European tourists have started to avoid the Philippines and seek other tourism Asian destinations after the government shut down Boracay Island last month.
European Chamber of Commerce of the Philippines president Guenter Taus said in a briefing marking the group’s 40th anniversary celebration Thursday that about half of European tourists frequenting the Philippines had turned to other countries.
“It was a tough sell, I hate to say because of the Boracay closure.

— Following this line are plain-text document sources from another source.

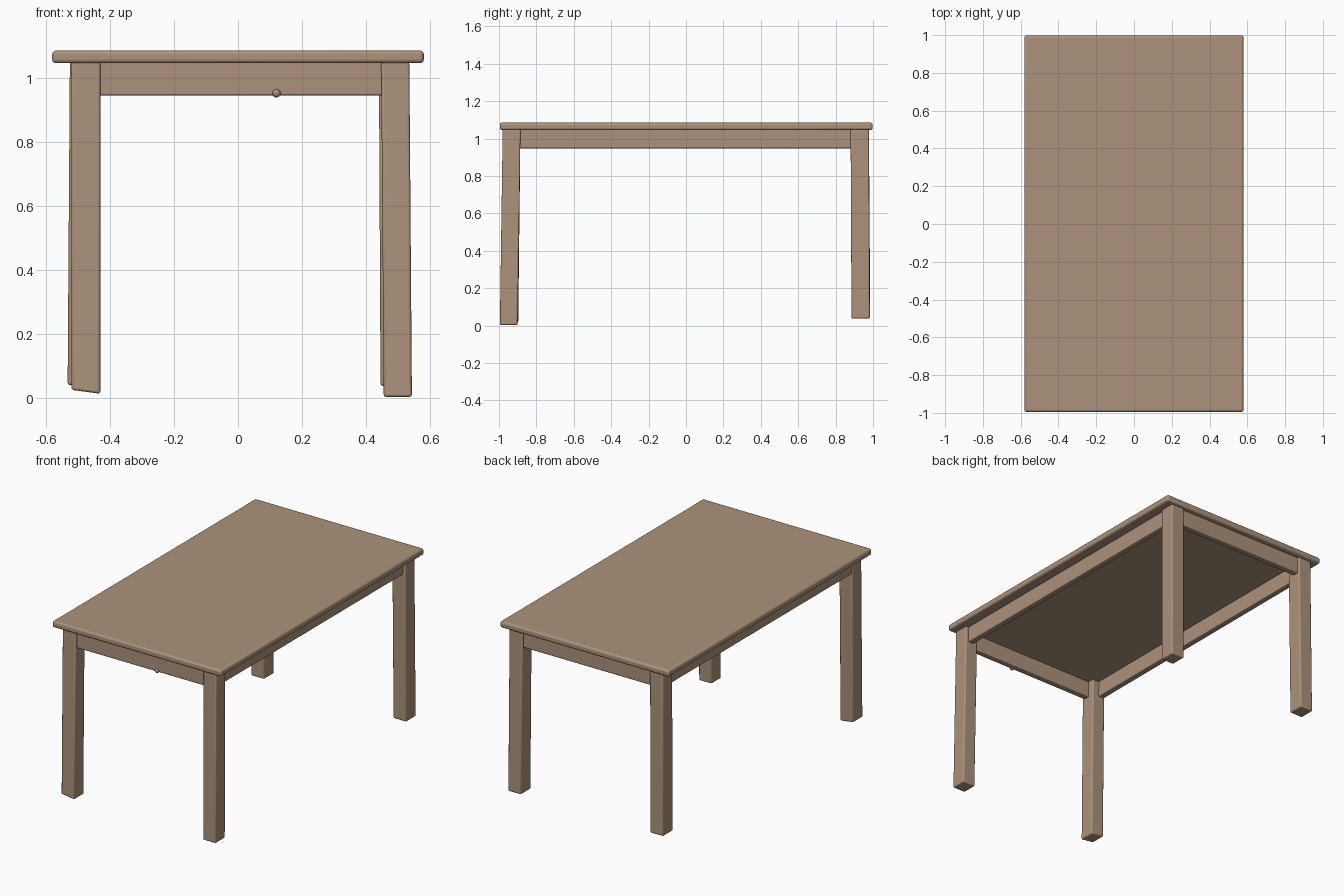
import bpy
import bmesh
from math import radians
from mathutils import Vector

cube = bpy.data.objects.get("Cube")
if cube:
    bpy.data.objects.remove(cube, do_unlink=True)

# Single wood colour
wood = bpy.data.materials.new("light_brown_wood")
wood.use_nodes = True
colour = (0.41, 0.29, 0.195, 1)
wood.diffuse_color = colour
wood.node_tree.nodes["Principled BSDF"].inputs["Base Color"].default_value = colour


def finish(obj, bevel):
    obj.data.materials.append(wood)
    if bevel:
        mod = obj.modifiers.new("soft_edges", "BEVEL")
        mod.width = bevel
        mod.segments = 3
        mod.limit_method = "ANGLE"
    bpy.ops.object.select_all(action="DESELECT")
    obj.select_set(True)
    bpy.context.view_layer.objects.active = obj
    bpy.ops.object.shade_smooth_by_angle(angle=radians(35))


def beam(name, low, high, bevel, foot_shift=(0, 0), foot_slant=0):
    """Box between two corners; its lower end may shift sideways or slant."""
    bm = bmesh.new()
    bmesh.ops.create_cube(bm, size=1)
    low, high = Vector(low), Vector(high)
    for v in bm.verts:
        right, bottom = v.co.x > 0, v.co.z < 0
        v.co = Vector(h if c > 0 else l for c, l, h in zip(v.co, low, high))
        if bottom:
            v.co += Vector((*foot_shift, foot_slant if right else 0))
    mesh = bpy.data.meshes.new(name)
    bm.to_mesh(mesh)
    bm.free()
    obj = bpy.data.objects.new(name, mesh)
    bpy.context.collection.objects.link(obj)
    finish(obj, bevel)


# Table top
beam("table_top", (-0.58, -0.995, 1.045), (0.58, 0.998, 1.085), 0.012)

# Legs, slightly uneven in length and lean
beam("front_right_leg", (-0.52, -0.98, 0.025), (-0.43, -0.885, 1.05), 0.008,
     (0, -0.012), -0.012)
beam("front_left_leg", (0.447, -0.98, 0.003), (0.535, -0.885, 1.05), 0.008,
     (0.008, -0.015))
beam("back_right_leg", (-0.525, 0.88, 0.04), (-0.435, 0.978, 1.05), 0.008,
     (-0.007, 0.007))
beam("back_left_leg", (0.44, 0.88, 0.037), (0.53, 0.978, 1.05), 0.008,
     (0.005, 0.005))

# Aprons between the legs
for side, word in ((-1, "right"), (1, "left")):
    inner, outer = sorted((side * 0.475, side * 0.515))
    beam(word + "_apron", (inner, -0.92, 0.948), (outer, 0.92, 1.05), 0.005)
for side, word in ((-1, "front"), (1, "back")):
    inner, outer = sorted((side * 0.925, side * 0.965))
    beam(word + "_apron", (-0.48, inner, 0.945), (0.48, outer, 1.05), 0.005)

# Small knot on the lower edge of the front apron
bpy.ops.mesh.primitive_uv_sphere_add(segments=12, ring_count=8, radius=0.013,
                                     location=(0.12, -0.965, 0.951))
knot = bpy.context.object
knot.name = "apron_knot"
finish(knot, 0)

I don’t know if it was because (the) visit was untimely or if the closure of Boracay was... but it was hard to sell the Philippines as a tourism destination,” he said.

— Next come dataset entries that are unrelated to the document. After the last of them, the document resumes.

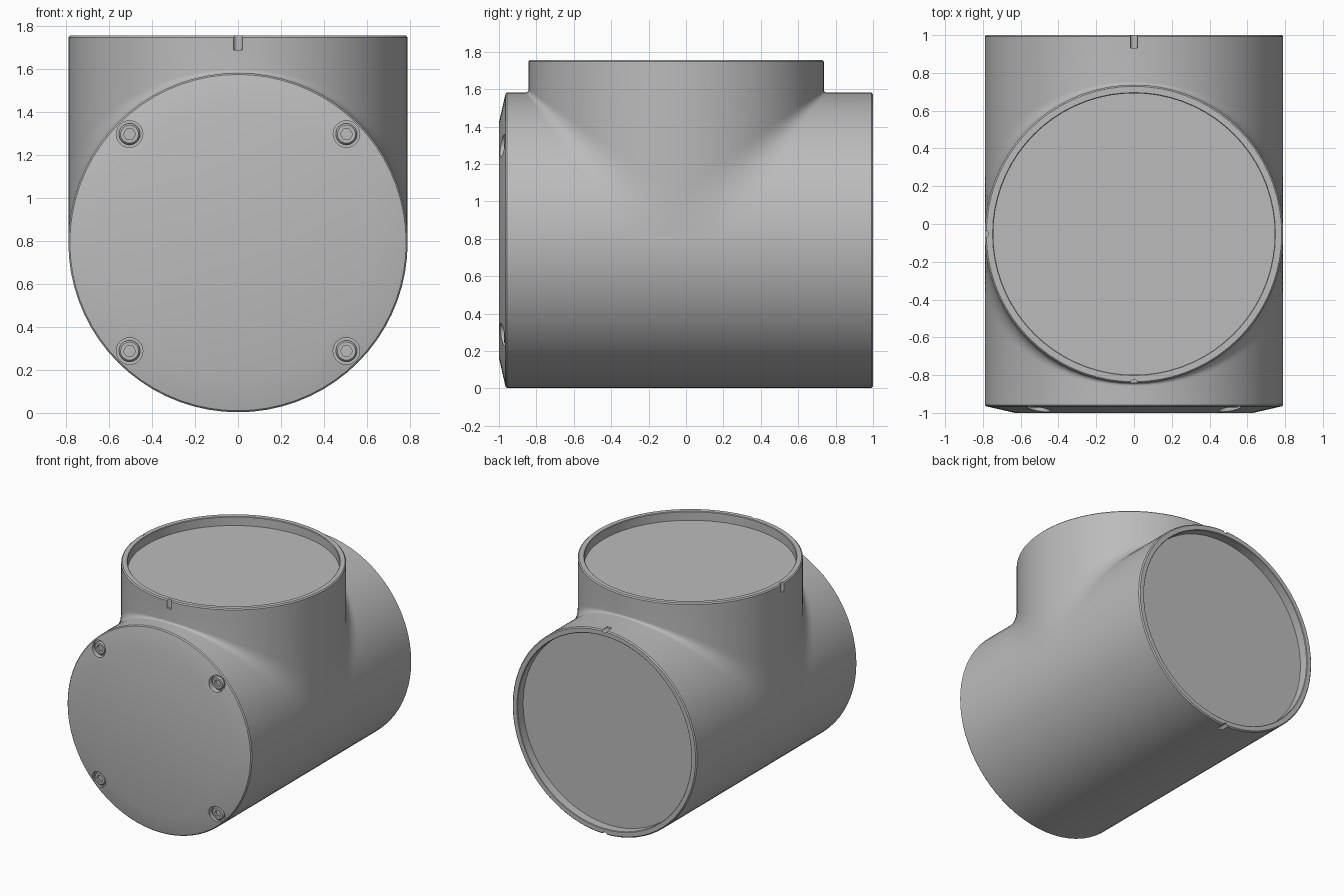
import bpy, bmesh
from math import sin, cos, pi, radians
from mathutils import Matrix, Vector

if "Cube" in bpy.data.objects:
    bpy.data.objects.remove(bpy.data.objects["Cube"])

R, AXIS_Z, BRANCH_Y, TOP = 0.79, 0.793, -0.053, 1.757
RIM = 0.07                      # height of the open rims
FRONT, BACK = -0.95, 1 - RIM    # ends of the main tube
SEG = 72

grey = bpy.data.materials.new("light_grey")
grey.use_nodes = True
colour = (0.5, 0.5, 0.5, 1)
grey.diffuse_color = colour
grey.node_tree.nodes["Principled BSDF"].inputs["Base Color"].default_value = colour


def make(name, bm):
    bmesh.ops.remove_doubles(bm, verts=bm.verts, dist=1e-5)
    bmesh.ops.recalc_face_normals(bm, faces=bm.faces)
    mesh = bpy.data.meshes.new(name)
    bm.to_mesh(mesh)
    bm.free()
    mesh.materials.append(grey)
    ob = bpy.data.objects.new(name, mesh)
    bpy.context.collection.objects.link(ob)
    return ob


def lathe(name, profile, matrix, steps=SEG):
    """Spin a closed (radius, height) profile round its local z axis."""
    bm = bmesh.new()
    verts = [bm.verts.new((r, 0, h)) for r, h in profile]
    edges = [bm.edges.new((a, b)) for a, b in zip(verts, verts[1:] + verts[:1])
             if a.co.x + b.co.x > 0]
    bmesh.ops.spin(bm, geom=verts + edges, cent=(0, 0, 0), axis=(0, 0, 1),
                   angle=2 * pi, steps=steps)
    bm.transform(matrix)
    return make(name, bm)


def activate(ob):
    bpy.ops.object.select_all(action='DESELECT')
    ob.select_set(True)
    bpy.context.view_layer.objects.active = ob


def cut(ob, cutters):
    activate(ob)
    for cutter in cutters:
        mod = ob.modifiers.new("cut", 'BOOLEAN')
        mod.operation, mod.solver, mod.object = 'DIFFERENCE', 'EXACT', cutter
        bpy.ops.object.modifier_apply(modifier=mod.name)
        bpy.data.objects.remove(cutter)


def smooth(ob):
    activate(ob)
    bpy.ops.object.shade_smooth_by_angle(angle=radians(30))


def section(t):
    """Outline of the tee at one x: two crossing tubes with blended corners."""
    c = max(R * cos(t), 0)
    e = 0.265 - 0.315 * c
    start, corner, end = Vector((c + e, c)), Vector((c, c)), Vector((c, c + e))
    arc = []
    for i in range(13):
        u = i / 12
        arc.append(start * (1 - u) ** 2 + corner * 2 * u * (1 - u) + end * u * u)
    top = TOP - RIM - AXIS_Z
    right = [(BRANCH_Y + p.x, p.y) for p in arc]
    left = [(BRANCH_Y - p.x, p.y) for p in reversed(arc)]
    yz = [(BACK, -c), (BACK, c)] + right
    yz += [(BRANCH_Y + c, top), (BRANCH_Y - c, top)] + left
    yz += [(FRONT, c), (FRONT, -c), (BRANCH_Y - c - e, -c), (BRANCH_Y + c + e, -c)]
    return [(R * sin(t), y, AXIS_Z + z) for y, z in yz]


# Tee body, lofted from side to side
bm = bmesh.new()
half = SEG // 2
loops = [[bm.verts.new(p) for p in section(pi * i / half - pi / 2)]
         for i in range(half + 1)]
for a, b in zip(loops, loops[1:]):
    for i in range(len(a)):
        bm.faces.new((a[i - 1], a[i], b[i], b[i - 1]))
bmesh.ops.remove_doubles(bm, verts=bm.verts, dist=1e-5)
bmesh.ops.dissolve_degenerate(bm, edges=bm.edges, dist=1e-6)
bmesh.ops.holes_fill(bm, edges=bm.edges, sides=0)
smooth(make("tee_body", bm))

# Open rims with locating notches
up = Matrix.Translation((0, BRANCH_Y, TOP - RIM))
rear = Matrix.Translation((0, BACK, AXIS_Z)) @ Matrix.Rotation(-pi / 2, 4, 'X')
ch = 0.008
rim_profile = [(0.745, 0), (0.745, RIM - ch / 2), (0.745 + ch / 2, RIM),
               (R - ch, RIM), (R, RIM - ch), (R, 0)]
notch_profile = [(0, 0), (0.02, 0), (0.02, 0.1), (0, 0.1)]
for name, frame, spots in (("top_rim", up, ((0, -R), (-R, 0))),
                           ("rear_rim", rear, ((0, -R), (0, R)))):
    rim = lathe(name, rim_profile, frame)
    cut(rim, [lathe("notch_cutter", notch_profile,
                    frame @ Matrix.Translation((x, y, -0.005 + ch)), 16)
              for x, y in spots])
    smooth(rim)

# Front cover with a sloped border and four screw pockets
front = Matrix.Translation((0, 0, AXIS_Z)) @ Matrix.Rotation(pi / 2, 4, 'X')
cover = lathe("front_cover", [(0, 0.9), (0.78, 0.9), (0.78, -FRONT), (R, -FRONT),
                              (R, 0.957), (0.783, 0.965), (0.63, 1), (0, 1)], front)
s = 0.505
spots = [front @ Matrix.Translation((x, y, 0)) for x in (-s, s) for y in (-s, s)]
pocket = [(0, 0.93), (0.062, 0.93), (0.062, 1.05), (0, 1.05)]
cut(cover, [lathe("pocket_cutter", pocket, m, 24) for m in spots])
smooth(cover)

# Socket screws
head = [(0, 0.92), (0.05, 0.92), (0.05, 0.962), (0.042, 0.972), (0, 0.972)]
socket = [(0, 0.945), (0.028, 0.945), (0.028, 1), (0, 1)]
for i, m in enumerate(spots):
    screw = lathe(f"screw_{i + 1}", head, m, 24)
    cut(screw, [lathe("socket_cutter", socket, m, 6)])
    smooth(screw)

Members of the chamber visited two countries in Europe in the past two weeks searching for alternatives to the traditional Boracay package.
The chamber said about half of the 553,000 European tourists who went to the Philippines were having second thoughts of going back here because of the way the government was managing the industry.

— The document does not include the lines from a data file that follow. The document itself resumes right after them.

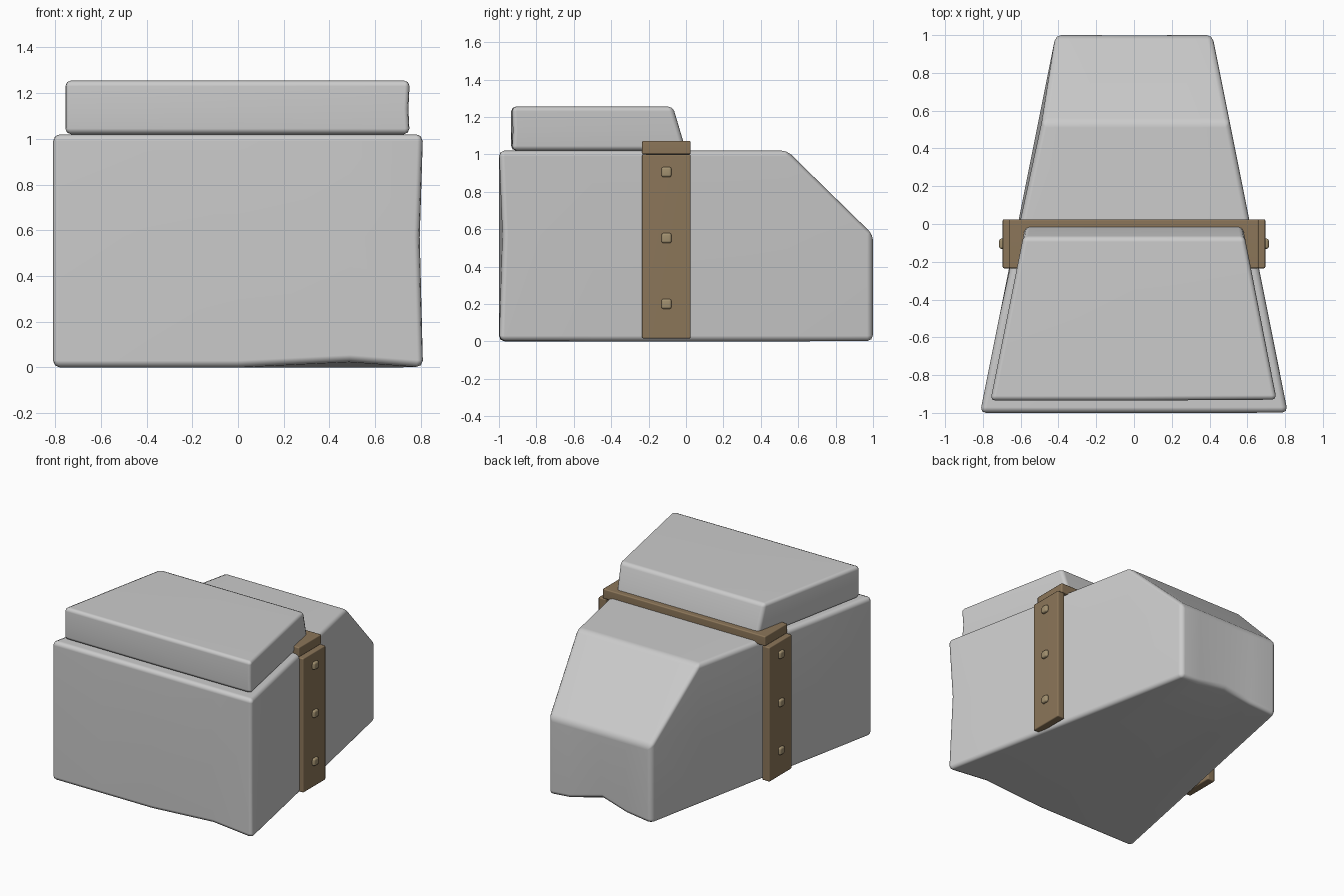
import bpy, bmesh
from mathutils import Vector

if "Cube" in bpy.data.objects:
    bpy.data.objects.remove(bpy.data.objects["Cube"])


def finish(obj, width, segments, angle=0.45):
    b = obj.modifiers.new("bevel", "BEVEL")
    b.width, b.segments = width, segments
    b.limit_method, b.angle_limit = "ANGLE", angle
    for p in obj.data.polygons:
        p.use_smooth = True
    obj.modifiers.new("normals", "WEIGHTED_NORMAL")


def stone(name, profile, mid, cuts, dents, bevel):
    """Extrude a (y, z) profile across x, taper it towards +y and dent it."""
    bm = bmesh.new()
    f = bm.faces.new([bm.verts.new((-1, y, z)) for y, z in profile])
    ext = bmesh.ops.extrude_face_region(bm, geom=[f])
    for v in ext["geom"]:
        if isinstance(v, bmesh.types.BMVert):
            v.co.x = 1
    for axis, pos in cuts:
        n, c = Vector((0, 0, 0)), Vector((0, 0, 0))
        n[axis], c[axis] = 1, pos
        bmesh.ops.bisect_plane(bm, geom=bm.verts[:] + bm.edges[:] + bm.faces[:],
                               plane_co=c, plane_no=n, dist=1e-5)
    for v in bm.verts:
        v.co.x *= mid - 0.2 * v.co.y
    for centre, radius, push in dents:
        for v in bm.verts:
            d = (v.co - Vector(centre)).length
            if d < radius:
                v.co += Vector(push) * (1 - d / radius)
    bmesh.ops.recalc_face_normals(bm, faces=bm.faces)
    me = bpy.data.meshes.new(name)
    bm.to_mesh(me)
    bm.free()
    obj = bpy.data.objects.new(name, me)
    bpy.context.collection.objects.link(obj)
    finish(obj, bevel, 2)


def box(name, lo, hi, material, bevel):
    lo, hi = Vector(lo), Vector(hi)
    bpy.ops.mesh.primitive_cube_add(size=1, location=(lo + hi) / 2)
    obj = bpy.context.object
    obj.name = name
    obj.scale = hi - lo
    bpy.ops.object.transform_apply(location=False, rotation=False, scale=True)
    obj.data.materials.append(material)
    finish(obj, bevel, 2)


def colour(name, rgb):
    m = bpy.data.materials.new(name)
    m.diffuse_color = (*rgb, 1)
    m.use_nodes = True
    m.node_tree.nodes["Principled BSDF"].inputs["Base Color"].default_value = m.diffuse_color
    return m


bronze = colour("bronze", (0.26, 0.18, 0.10))
pale_bronze = colour("pale_bronze", (0.36, 0.28, 0.16))

# Tapered main block with sloped back
stone("stone_block",
      [(-1, 0), (1, 0), (1, 0.57), (0.54, 1.02), (-1, 1.02)], 0.615,
      [(0, -0.5), (0, 0), (0, 0.6), (1, -0.5), (1, 0.54), (2, 0.57)],
      [((0.49, -1, 0), 0.3, (0, 0.01, 0.025)),
       ((0, 1, 0), 0.3, (0, -0.03, 0.07)),
       ((0.815, -1, 0.57), 0.3, (-0.015, 0.02, 0)),
       ((-0.5, 0.54, 1.02), 0.2, (0.02, 0, 0))], 0.03)

# Cap slab on the front half
stone("cap_slab",
      [(-0.935, 1.02), (0.0, 1.02), (-0.07, 1.255), (-0.935, 1.255)], 0.573,
      [(0, 0), (2, 1.13)],
      [((0.76, -0.935, 1.13), 0.2, (-0.01, 0.01, 0))], 0.025)

# Metal strap: bar over the top and a riveted plate on each side
box("strap_top", (-0.66, -0.235, 1.0), (0.66, 0.025, 1.072), bronze, 0.008)
for s, side in ((1, "right"), (-1, "left")):
    xs = sorted((s * 0.635, s * 0.695))
    box(f"strap_plate_{side}", (xs[0], -0.235, 0.015), (xs[1], 0.025, 1.0),
        bronze, 0.008)
    xr = sorted((s * 0.67, s * 0.714))
    for i, z in enumerate((0.2, 0.552, 0.905)):
        box(f"rivet_{side}_{i}", (xr[0], -0.132, z - 0.027),
            (xr[1], -0.077, z + 0.027), pale_bronze, 0.012)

Groups that had booked for Boracay were not able to refund the money, after European tour operators cited force majeure.
“But we all know that it was because of the government. That’s why we changed direction a little since then, and we’re trying to find out how (we could convince) them (to) go back and try other places in the Philippines. We still have Bohol, Siquijor and a number of islands that are similarly interesting,” said Taus.
He added European tourists were picky and set in their ways, and that it might take time before they could be wooed back.
The upscale market was also worrisome, he added, but the backpacker type was more flexible since they did not stay in one destination.
“It’s hard to put on a figure but since travelers from Europe are mostly upscale and the backpacking visitors, I suppose it’s safe to say that we might have lost half the number of what we normally expect in year because of the closure,” Taus said.
Most of the disappointed tourists either went to Thailand, Malaysia, Indonesia and Vietnam, after realizing their options, he added.
“But I’m sure it will bounce back the moment we shift gear and look at other opportunities as well. Because as news dies, you try to feed in more positive things and move on from there,” he said.
The chamber has grown form an initial 51-member companies to 800 local and foreign members, ranging from medium-sized enterprises to multinational corporations.
It is one of the oldest European chambers outside of Europe and remains one of the leading organizations in the Philippines when it comes to advocacy, market intelligence and ability to provide members with opportunities to connect.